(Information shown)

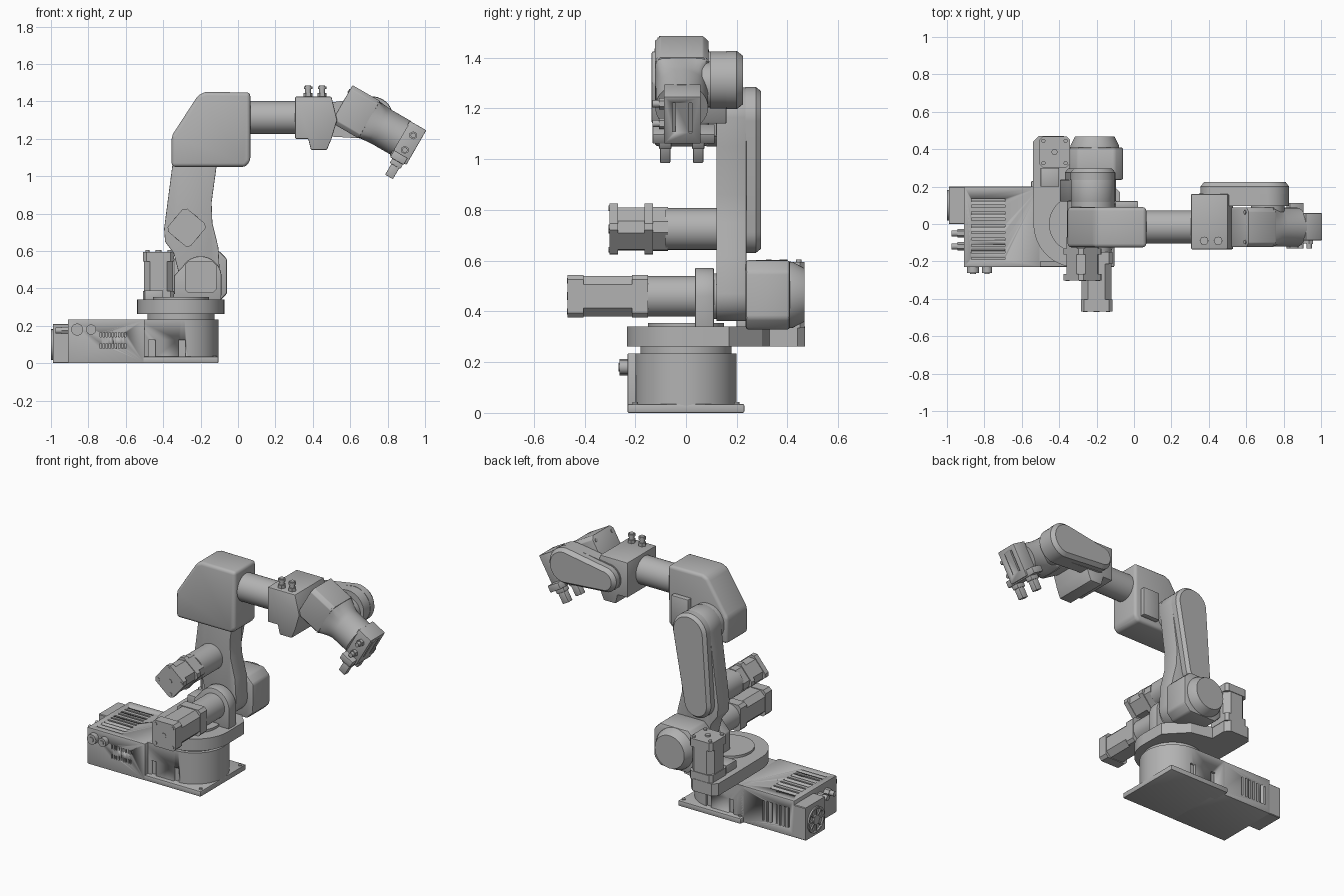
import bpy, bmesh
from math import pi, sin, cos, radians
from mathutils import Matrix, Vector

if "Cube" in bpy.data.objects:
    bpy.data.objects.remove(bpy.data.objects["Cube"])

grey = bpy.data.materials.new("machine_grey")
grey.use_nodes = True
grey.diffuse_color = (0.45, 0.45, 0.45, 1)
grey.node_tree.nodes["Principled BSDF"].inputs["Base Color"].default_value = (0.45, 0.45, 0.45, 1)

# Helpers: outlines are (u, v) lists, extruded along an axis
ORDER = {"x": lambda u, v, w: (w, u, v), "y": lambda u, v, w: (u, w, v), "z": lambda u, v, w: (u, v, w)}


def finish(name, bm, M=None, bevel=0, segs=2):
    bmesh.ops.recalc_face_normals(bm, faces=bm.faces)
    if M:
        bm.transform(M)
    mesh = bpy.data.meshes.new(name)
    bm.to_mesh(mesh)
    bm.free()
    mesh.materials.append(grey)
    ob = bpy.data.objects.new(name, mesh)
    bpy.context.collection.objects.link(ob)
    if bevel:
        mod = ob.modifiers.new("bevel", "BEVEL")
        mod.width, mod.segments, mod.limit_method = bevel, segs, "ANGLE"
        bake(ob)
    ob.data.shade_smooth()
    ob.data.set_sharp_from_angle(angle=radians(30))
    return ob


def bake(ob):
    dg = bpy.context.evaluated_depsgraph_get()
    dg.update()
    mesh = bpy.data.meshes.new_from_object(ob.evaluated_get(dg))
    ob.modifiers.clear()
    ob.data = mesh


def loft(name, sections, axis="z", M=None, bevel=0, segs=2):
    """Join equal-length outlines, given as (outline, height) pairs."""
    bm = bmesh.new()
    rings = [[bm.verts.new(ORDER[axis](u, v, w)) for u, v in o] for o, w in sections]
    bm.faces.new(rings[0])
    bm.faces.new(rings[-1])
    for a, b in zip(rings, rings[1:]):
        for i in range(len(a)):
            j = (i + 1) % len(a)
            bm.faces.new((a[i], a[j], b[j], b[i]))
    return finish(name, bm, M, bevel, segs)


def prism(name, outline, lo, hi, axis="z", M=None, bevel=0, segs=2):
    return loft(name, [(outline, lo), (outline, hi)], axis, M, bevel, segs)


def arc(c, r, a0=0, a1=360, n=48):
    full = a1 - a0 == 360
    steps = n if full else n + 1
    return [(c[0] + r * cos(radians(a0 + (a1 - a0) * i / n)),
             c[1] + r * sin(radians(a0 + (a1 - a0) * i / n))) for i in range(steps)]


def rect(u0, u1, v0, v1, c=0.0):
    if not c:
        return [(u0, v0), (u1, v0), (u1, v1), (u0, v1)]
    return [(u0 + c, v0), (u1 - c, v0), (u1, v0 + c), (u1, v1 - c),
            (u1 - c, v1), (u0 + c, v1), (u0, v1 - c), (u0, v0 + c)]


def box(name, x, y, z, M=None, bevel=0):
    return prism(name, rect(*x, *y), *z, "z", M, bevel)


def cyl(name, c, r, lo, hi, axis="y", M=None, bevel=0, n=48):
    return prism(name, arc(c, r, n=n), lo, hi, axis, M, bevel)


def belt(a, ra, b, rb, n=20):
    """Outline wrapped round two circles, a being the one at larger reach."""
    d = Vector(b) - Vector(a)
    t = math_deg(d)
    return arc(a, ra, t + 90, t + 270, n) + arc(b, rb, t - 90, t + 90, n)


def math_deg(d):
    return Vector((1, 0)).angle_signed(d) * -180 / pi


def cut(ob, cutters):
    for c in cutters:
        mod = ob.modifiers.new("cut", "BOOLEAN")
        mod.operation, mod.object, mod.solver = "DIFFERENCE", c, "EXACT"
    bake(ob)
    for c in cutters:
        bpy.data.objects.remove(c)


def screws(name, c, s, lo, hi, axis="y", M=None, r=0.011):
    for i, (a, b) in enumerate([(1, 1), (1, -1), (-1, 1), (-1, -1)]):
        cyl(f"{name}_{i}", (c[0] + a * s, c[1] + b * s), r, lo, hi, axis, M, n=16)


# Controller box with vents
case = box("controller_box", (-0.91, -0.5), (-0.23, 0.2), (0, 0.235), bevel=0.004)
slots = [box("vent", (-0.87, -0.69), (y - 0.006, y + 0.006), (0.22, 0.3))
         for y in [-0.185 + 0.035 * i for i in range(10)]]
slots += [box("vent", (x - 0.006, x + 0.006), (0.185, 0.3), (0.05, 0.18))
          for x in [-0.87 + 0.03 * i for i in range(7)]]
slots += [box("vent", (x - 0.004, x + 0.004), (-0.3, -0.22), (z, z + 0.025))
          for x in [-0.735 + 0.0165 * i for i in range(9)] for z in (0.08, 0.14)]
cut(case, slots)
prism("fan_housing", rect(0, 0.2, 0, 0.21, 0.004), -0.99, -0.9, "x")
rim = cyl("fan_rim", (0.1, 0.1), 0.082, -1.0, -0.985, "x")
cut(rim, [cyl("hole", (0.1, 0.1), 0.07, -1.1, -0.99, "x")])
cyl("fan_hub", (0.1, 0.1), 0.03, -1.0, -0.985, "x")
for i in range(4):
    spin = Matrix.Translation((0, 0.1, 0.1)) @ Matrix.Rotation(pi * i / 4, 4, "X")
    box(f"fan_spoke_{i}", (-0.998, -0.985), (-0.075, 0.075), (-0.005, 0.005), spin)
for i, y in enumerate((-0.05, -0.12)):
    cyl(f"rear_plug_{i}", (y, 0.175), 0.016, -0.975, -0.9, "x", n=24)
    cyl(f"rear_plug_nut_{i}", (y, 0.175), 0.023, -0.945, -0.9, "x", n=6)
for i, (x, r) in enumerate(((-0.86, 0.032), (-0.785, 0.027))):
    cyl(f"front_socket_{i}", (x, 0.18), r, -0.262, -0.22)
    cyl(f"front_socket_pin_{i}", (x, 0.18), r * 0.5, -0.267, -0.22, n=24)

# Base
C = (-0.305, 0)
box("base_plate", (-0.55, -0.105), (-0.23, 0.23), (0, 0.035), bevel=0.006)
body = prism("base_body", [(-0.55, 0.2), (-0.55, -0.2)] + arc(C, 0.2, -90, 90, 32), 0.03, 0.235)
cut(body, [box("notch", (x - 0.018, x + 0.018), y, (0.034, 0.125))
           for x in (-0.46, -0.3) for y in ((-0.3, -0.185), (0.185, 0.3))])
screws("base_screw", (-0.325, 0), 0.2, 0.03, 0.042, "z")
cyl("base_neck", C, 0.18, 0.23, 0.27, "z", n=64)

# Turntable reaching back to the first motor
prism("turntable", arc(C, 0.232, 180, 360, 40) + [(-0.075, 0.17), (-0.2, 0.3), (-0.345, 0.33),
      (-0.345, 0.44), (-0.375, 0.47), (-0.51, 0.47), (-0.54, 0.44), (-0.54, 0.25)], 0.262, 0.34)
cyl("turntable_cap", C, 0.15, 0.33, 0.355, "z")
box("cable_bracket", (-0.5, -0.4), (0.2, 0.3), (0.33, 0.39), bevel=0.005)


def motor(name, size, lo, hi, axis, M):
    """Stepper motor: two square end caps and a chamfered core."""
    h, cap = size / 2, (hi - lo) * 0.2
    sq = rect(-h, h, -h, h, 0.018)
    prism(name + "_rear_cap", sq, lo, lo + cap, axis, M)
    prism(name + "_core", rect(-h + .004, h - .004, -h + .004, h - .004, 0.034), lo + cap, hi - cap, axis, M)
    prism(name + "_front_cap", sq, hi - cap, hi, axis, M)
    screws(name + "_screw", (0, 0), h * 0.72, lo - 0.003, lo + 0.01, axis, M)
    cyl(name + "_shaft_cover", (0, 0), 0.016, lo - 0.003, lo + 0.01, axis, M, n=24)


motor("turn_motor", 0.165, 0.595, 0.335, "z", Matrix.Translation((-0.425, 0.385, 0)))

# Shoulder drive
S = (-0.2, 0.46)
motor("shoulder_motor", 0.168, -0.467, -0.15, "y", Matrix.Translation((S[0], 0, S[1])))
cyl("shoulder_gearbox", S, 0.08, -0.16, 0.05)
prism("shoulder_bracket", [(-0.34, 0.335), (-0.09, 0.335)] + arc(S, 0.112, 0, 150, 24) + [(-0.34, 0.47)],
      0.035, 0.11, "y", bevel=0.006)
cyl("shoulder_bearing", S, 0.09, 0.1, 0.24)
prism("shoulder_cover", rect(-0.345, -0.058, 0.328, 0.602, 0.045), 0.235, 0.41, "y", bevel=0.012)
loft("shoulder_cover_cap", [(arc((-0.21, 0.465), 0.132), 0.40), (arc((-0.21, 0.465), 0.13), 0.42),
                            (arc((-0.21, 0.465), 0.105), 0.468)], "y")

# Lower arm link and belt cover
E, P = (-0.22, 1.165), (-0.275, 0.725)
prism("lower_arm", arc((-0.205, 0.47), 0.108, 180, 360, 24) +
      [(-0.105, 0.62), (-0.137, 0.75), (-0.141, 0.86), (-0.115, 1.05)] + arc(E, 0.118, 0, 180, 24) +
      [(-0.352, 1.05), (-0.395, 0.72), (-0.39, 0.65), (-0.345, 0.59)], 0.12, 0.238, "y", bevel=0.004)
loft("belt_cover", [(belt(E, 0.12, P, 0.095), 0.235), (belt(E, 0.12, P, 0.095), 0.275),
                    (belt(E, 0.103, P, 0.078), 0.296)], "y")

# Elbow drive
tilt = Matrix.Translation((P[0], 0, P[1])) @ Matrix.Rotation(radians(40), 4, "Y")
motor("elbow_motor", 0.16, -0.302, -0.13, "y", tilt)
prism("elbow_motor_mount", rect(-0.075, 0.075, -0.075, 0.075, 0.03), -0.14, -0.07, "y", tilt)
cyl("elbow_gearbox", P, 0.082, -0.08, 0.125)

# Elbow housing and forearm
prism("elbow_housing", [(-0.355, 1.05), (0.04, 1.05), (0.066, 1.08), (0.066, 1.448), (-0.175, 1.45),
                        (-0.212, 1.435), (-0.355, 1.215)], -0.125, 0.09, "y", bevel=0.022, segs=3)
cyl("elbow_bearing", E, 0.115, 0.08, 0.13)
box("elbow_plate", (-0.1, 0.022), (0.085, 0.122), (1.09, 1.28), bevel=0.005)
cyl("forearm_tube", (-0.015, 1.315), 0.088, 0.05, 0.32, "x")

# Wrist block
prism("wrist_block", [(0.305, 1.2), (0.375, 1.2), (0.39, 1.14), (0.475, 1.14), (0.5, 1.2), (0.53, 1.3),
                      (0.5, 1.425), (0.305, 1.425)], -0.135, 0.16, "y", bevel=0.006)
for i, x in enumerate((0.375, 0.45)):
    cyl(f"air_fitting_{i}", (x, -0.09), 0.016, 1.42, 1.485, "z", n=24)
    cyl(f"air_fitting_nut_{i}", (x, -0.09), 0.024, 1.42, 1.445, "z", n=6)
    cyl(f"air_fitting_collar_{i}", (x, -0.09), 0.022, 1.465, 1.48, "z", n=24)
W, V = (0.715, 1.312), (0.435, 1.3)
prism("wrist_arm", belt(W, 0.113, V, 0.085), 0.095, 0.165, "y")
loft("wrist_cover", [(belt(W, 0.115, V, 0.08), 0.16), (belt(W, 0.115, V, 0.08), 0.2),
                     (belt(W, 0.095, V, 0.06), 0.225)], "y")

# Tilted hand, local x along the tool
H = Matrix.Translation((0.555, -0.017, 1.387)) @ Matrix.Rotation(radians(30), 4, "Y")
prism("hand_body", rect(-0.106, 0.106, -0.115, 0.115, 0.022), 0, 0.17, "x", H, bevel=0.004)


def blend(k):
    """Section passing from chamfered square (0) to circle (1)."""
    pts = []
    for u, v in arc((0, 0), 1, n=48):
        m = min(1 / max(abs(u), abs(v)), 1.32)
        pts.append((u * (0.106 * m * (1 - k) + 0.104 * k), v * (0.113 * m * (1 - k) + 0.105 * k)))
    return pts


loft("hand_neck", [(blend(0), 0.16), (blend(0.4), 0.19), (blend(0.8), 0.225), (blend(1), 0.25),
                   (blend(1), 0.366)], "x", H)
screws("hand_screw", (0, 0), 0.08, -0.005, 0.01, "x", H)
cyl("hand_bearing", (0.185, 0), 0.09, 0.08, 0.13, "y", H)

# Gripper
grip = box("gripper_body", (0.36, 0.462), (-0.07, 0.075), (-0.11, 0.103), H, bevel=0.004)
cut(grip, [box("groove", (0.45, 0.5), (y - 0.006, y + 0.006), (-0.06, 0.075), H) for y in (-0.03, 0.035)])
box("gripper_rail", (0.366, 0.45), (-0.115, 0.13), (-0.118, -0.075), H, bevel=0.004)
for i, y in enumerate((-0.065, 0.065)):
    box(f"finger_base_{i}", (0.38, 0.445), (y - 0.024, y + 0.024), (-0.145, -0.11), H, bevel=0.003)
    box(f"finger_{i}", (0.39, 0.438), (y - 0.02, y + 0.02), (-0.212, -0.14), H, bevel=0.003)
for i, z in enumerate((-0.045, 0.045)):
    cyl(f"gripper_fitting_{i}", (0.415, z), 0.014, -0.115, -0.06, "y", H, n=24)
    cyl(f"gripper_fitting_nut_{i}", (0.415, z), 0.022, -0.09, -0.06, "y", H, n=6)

(End Information shown)

#### Work to be completed
In the listing above, start at the line with "d = Vector(b) - Vector(a)", go on through the line with "for x in (-0.46, -0.3)", and copy each of those lines exactly; leave out all the rest.

#### Response for this exercise
    d = Vector(b) - Vector(a)
    t = math_deg(d)
    return arc(a, ra, t + 90, t + 270, n) + arc(b, rb, t - 90, t + 90, n)


def math_deg(d):
    return Vector((1, 0)).angle_signed(d) * -180 / pi


def cut(ob, cutters):
    for c in cutters:
        mod = ob.modifiers.new("cut", "BOOLEAN")
        mod.operation, mod.object, mod.solver = "DIFFERENCE", c, "EXACT"
    bake(ob)
    for c in cutters:
        bpy.data.objects.remove(c)


def screws(name, c, s, lo, hi, axis="y", M=None, r=0.011):
    for i, (a, b) in enumerate([(1, 1), (1, -1), (-1, 1), (-1, -1)]):
        cyl(f"{name}_{i}", (c[0] + a * s, c[1] + b * s), r, lo, hi, axis, M, n=16)


# Controller box with vents
case = box("controller_box", (-0.91, -0.5), (-0.23, 0.2), (0, 0.235), bevel=0.004)
slots = [box("vent", (-0.87, -0.69), (y - 0.006, y + 0.006), (0.22, 0.3))
         for y in [-0.185 + 0.035 * i for i in range(10)]]
slots += [box("vent", (x - 0.006, x + 0.006), (0.185, 0.3), (0.05, 0.18))
          for x in [-0.87 + 0.03 * i for i in range(7)]]
slots += [box("vent", (x - 0.004, x + 0.004), (-0.3, -0.22), (z, z + 0.025))
          for x in [-0.735 + 0.0165 * i for i in range(9)] for z in (0.08, 0.14)]
cut(case, slots)
prism("fan_housing", rect(0, 0.2, 0, 0.21, 0.004), -0.99, -0.9, "x")
rim = cyl("fan_rim", (0.1, 0.1), 0.082, -1.0, -0.985, "x")
cut(rim, [cyl("hole", (0.1, 0.1), 0.07, -1.1, -0.99, "x")])
cyl("fan_hub", (0.1, 0.1), 0.03, -1.0, -0.985, "x")
for i in range(4):
    spin = Matrix.Translation((0, 0.1, 0.1)) @ Matrix.Rotation(pi * i / 4, 4, "X")
    box(f"fan_spoke_{i}", (-0.998, -0.985), (-0.075, 0.075), (-0.005, 0.005), spin)
for i, y in enumerate((-0.05, -0.12)):
    cyl(f"rear_plug_{i}", (y, 0.175), 0.016, -0.975, -0.9, "x", n=24)
    cyl(f"rear_plug_nut_{i}", (y, 0.175), 0.023, -0.945, -0.9, "x", n=6)
for i, (x, r) in enumerate(((-0.86, 0.032), (-0.785, 0.027))):
    cyl(f"front_socket_{i}", (x, 0.18), r, -0.262, -0.22)
    cyl(f"front_socket_pin_{i}", (x, 0.18), r * 0.5, -0.267, -0.22, n=24)

# Base
C = (-0.305, 0)
box("base_plate", (-0.55, -0.105), (-0.23, 0.23), (0, 0.035), bevel=0.006)
body = prism("base_body", [(-0.55, 0.2), (-0.55, -0.2)] + arc(C, 0.2, -90, 90, 32), 0.03, 0.235)
cut(body, [box("notch", (x - 0.018, x + 0.018), y, (0.034, 0.125))
           for x in (-0.46, -0.3) for y in ((-0.3, -0.185), (0.185, 0.3))])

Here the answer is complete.